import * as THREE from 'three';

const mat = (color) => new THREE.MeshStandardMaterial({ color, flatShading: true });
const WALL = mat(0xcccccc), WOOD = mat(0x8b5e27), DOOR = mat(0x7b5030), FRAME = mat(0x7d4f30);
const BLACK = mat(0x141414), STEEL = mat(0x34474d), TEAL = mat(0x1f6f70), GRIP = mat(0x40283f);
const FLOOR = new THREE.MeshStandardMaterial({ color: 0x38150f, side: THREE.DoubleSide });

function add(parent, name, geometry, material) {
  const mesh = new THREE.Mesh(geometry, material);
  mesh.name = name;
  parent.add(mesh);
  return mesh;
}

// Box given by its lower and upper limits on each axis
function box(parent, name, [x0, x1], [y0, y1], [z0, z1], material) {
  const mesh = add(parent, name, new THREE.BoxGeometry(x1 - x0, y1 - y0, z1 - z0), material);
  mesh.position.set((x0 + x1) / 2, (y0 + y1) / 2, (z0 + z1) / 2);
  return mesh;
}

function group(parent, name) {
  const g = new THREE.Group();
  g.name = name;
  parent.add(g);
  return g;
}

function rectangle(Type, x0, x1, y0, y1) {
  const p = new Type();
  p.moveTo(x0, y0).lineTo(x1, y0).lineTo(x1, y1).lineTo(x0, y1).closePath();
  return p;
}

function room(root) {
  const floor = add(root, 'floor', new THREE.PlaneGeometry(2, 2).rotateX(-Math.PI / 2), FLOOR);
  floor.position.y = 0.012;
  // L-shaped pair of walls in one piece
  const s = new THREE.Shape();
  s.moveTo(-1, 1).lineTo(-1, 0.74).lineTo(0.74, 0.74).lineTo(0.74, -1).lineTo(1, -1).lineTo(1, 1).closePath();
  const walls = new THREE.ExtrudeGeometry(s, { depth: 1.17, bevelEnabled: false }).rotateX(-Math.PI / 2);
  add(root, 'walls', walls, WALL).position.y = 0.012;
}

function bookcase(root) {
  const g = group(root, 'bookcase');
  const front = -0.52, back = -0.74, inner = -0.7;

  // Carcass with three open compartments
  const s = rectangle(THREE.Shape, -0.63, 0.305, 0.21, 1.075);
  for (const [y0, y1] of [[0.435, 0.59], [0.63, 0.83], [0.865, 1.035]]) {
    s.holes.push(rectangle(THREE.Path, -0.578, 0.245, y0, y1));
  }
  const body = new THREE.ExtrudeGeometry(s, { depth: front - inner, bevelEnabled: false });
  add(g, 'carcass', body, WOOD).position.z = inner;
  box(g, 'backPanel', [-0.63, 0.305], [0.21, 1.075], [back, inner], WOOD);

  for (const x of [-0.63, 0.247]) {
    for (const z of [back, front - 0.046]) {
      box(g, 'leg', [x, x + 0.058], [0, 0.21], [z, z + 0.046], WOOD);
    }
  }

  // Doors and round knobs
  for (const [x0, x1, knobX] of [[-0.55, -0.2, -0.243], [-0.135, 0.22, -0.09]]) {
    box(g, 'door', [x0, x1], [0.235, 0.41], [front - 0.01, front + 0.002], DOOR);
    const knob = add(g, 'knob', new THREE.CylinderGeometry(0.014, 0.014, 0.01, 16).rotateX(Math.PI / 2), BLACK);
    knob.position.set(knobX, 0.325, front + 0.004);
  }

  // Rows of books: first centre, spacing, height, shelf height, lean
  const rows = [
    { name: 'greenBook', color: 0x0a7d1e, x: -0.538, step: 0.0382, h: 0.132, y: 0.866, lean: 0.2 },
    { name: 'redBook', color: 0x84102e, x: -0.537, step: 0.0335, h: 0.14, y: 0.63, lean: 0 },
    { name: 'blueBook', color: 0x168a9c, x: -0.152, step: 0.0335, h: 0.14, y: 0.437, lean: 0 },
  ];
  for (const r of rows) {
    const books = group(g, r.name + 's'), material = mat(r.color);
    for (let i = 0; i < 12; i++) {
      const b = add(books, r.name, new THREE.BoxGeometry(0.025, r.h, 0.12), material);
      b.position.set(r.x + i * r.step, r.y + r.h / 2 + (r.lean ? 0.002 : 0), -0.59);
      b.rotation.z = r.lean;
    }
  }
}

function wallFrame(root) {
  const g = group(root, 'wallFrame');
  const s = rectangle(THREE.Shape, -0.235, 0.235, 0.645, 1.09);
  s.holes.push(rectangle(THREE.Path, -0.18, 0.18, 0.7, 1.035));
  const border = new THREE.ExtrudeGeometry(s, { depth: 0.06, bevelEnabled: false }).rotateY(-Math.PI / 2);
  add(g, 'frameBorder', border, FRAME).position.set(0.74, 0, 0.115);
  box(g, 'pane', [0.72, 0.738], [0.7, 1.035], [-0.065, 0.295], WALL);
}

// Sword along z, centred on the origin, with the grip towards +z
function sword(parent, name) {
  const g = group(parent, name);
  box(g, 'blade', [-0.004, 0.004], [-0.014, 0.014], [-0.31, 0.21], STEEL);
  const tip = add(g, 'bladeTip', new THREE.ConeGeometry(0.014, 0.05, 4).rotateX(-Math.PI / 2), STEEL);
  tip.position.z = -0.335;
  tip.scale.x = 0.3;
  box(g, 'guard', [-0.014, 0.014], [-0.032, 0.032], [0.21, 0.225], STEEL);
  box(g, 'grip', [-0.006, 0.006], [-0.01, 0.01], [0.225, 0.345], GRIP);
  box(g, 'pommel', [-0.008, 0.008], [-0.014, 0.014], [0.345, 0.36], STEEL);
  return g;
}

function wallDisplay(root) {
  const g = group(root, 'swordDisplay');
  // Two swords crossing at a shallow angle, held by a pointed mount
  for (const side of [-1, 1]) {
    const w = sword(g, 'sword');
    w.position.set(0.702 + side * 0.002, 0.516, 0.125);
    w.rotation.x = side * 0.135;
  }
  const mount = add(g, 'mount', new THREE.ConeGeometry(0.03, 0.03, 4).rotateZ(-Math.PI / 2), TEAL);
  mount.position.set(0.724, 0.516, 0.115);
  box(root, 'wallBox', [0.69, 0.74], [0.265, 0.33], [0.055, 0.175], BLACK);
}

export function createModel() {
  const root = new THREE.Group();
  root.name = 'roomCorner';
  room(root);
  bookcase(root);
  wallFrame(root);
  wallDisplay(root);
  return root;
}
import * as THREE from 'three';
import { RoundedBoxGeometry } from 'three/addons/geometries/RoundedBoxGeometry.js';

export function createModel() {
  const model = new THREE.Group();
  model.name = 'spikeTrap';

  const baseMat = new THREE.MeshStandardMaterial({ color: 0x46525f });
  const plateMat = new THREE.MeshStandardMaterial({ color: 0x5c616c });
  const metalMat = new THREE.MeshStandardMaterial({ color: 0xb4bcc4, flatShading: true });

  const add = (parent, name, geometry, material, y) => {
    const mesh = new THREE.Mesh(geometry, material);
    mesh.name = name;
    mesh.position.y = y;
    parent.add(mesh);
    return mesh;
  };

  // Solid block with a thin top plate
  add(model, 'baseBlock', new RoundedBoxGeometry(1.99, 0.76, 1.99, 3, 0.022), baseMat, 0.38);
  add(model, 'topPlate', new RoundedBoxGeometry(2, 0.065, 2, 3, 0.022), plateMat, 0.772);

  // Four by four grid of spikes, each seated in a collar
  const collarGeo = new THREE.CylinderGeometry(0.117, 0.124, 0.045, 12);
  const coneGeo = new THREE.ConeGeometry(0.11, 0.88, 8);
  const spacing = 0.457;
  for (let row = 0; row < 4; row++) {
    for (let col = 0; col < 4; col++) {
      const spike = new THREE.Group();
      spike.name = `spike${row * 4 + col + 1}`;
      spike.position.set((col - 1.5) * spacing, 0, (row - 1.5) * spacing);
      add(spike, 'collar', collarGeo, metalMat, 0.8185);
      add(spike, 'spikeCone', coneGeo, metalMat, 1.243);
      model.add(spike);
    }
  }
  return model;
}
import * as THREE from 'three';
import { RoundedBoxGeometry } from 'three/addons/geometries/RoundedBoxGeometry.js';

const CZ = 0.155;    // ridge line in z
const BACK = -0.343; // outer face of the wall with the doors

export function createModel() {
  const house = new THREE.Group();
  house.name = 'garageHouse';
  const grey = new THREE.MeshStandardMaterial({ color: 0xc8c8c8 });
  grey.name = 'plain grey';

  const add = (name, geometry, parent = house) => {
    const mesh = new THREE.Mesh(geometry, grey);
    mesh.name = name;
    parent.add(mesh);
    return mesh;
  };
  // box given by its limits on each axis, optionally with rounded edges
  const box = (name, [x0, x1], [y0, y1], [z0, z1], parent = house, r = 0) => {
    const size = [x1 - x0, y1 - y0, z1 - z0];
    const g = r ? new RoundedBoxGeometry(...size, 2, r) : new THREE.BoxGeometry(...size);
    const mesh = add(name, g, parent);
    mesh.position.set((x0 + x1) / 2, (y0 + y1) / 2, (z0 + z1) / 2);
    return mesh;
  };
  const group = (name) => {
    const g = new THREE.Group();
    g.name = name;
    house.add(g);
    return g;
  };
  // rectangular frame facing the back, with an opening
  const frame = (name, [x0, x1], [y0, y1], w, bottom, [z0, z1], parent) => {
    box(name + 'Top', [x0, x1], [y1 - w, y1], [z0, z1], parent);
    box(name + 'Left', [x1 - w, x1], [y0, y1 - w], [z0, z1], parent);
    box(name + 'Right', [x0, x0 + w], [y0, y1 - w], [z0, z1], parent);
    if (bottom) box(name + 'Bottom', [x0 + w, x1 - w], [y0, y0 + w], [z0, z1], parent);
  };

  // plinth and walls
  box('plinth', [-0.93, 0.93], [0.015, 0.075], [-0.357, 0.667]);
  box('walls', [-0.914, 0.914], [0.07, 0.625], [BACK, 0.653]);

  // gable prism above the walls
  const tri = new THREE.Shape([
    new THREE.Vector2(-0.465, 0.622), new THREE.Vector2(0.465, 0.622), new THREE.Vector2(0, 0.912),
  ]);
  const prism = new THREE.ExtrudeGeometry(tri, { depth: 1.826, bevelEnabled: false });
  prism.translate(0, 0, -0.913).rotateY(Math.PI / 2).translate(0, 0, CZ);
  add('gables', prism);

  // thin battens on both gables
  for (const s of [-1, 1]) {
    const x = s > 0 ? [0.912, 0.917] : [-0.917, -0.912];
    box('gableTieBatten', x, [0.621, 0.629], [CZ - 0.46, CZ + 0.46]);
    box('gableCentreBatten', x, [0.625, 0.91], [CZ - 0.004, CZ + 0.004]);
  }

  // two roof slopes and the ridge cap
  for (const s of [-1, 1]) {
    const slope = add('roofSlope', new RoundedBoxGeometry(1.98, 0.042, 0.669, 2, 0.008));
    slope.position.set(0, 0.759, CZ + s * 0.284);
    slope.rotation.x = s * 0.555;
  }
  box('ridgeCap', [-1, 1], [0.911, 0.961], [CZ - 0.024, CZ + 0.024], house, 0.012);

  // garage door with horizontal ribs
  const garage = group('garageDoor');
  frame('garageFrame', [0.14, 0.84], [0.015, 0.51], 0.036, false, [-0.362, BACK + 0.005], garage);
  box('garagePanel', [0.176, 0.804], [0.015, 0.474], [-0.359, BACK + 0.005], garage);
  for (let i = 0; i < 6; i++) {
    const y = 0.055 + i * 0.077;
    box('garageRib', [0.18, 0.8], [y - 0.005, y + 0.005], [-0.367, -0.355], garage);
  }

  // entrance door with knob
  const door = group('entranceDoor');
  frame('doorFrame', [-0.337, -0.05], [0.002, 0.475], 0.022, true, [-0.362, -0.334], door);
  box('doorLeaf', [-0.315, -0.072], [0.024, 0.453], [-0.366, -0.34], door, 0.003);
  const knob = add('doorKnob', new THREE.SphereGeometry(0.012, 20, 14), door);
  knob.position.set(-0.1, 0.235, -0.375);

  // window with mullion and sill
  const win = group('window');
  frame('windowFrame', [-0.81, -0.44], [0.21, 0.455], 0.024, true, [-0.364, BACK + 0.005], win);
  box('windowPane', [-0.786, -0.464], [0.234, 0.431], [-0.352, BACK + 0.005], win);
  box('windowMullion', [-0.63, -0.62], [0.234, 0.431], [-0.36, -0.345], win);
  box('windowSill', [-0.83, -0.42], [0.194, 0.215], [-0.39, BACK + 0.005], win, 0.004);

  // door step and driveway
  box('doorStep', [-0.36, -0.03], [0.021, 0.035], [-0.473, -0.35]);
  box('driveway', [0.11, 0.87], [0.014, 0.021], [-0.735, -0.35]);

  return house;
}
------------------------------------------------
• ABOUT THIS EXERCISE
Wherever the string "with" occurs in a line of the listing above, count that line, and report only the total.

• EXERCISE RESULT
9